OLED screens will not fully replace LCD units, as some OLED evangelists are hoping. We predict an incremental capacity investment, of about 15% of the current TFT-LCD total, to be taken up by OLED by 2022. The conversion will be limited by what the industry can afford, as OLED is an expensive technology – costing almost 2.5x as much to implement as a-Si in terms of capex.

2014-2015 analysis of the Taiwanese LCD industry’s free cash flow – cumulatively down $15 billion since 2001. Taiwan, at least, does not have the money to invest in OLED.Samsung has recently boasted about its near-cost parity with LCD. However, it has taken the company more than 10 years and half a billion displays to reach this point! It’s going to take other companies a long time to bring their OLED costs down, if they need to go through the same learning process.

A complete industry conversion to OLED would cost between $150 billion and $180 billion in new capex. However, the industry spends at most $12 billion on capex per year at present, across large and small panels. It would, at that rate, take around 15 years just to replace the small LCD panel industry.

Growth Opportunities

OLED technology provides opportunities for growth with five new areas of innovation:

  • Flexible, foldable and rollable;
  • Other form factor innovations;
  • Transparent and mirror applications;
  • Colour gamut options battle against LCD; and
  • Stronger performance trajectory.

Flexible and bendable displays have been covered in great detail in the past. Briefly, such displays are not so easily made or are not possible with LCD technology and will have applications in new areas, with automotive being a significant market.

However, stronger than the 3D flexible/foldable applications are ‘other innovations’, driven by OLED on polyimide. These displays are lightweight and rugged, with narrow bezels. They can be manufactured in unusual shapes.

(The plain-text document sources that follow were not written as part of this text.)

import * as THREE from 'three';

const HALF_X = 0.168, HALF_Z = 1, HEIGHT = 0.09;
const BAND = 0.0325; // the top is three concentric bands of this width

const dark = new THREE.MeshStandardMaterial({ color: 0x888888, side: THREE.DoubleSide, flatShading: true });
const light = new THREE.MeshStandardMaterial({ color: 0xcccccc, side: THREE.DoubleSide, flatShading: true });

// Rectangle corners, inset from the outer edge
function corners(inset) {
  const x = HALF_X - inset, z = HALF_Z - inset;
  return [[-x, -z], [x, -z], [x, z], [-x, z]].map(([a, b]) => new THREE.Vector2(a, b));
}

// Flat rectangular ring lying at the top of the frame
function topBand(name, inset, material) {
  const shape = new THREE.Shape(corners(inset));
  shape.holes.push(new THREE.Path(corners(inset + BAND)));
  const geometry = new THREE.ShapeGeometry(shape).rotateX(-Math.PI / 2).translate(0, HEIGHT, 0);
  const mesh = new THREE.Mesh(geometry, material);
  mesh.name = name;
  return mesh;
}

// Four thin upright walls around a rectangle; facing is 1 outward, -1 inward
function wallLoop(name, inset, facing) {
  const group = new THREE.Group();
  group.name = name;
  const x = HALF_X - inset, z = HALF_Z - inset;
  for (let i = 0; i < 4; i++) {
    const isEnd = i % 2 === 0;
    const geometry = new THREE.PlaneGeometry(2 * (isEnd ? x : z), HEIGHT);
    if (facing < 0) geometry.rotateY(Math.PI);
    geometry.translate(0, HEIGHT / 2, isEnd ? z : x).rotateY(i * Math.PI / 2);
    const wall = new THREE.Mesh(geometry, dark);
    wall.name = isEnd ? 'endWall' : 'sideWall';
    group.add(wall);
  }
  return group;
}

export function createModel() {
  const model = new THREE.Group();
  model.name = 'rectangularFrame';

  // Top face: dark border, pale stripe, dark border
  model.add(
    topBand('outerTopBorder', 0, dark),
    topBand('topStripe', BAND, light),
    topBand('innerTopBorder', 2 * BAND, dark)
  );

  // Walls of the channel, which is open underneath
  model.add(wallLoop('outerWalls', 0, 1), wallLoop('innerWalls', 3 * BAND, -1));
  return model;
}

Samsung transparent OLEDThe transparent and mirror category has so far struggled to establish itself, especially outside the signage market. The category is not yet proven.

For colour, OLED has progressed from its early implementations (too much green) to being similar/superior to LCD (although LCD has not remained stationary, with the addition of quantum dot films). Samsung is also now talking about colour manipulation to help colour blind users.

Finally, OLED technology is progressing strongly and matches or outmatches LCD in areas of colour, contrast, viewing performance and other metrics in mass production displays. As it is a young technology, there are likely to be even higher performance levels that can be squeezed out of OLED. It is this potential performance trajectory, some of the benefits which haven’t been shown yet, that make it an exciting technology.

The last point to consider is OLED’s fixed and variable costs. Above, I said that OLED technology is about 2.5x more expensive to implement than a-Si in capex terms. If that cost is fixed, then to maintain parity with LCD displays OLED prices will need to come down, eating into the bottom line. This is especially true if the OLED market enters oversupply, as looks increasingly likely. This could mean bigger losses for OLED makers than LCD makers, who benefit from comparatively low fixed costs.

– Ian Hendy

Ian Hendy is CEO of Hendy Consulting Limited, a management consulting company focused on high technology markets and specifically the display industry. Hendy Consulting solves client bespoke business problems focused on growth and market entry, partnering and technology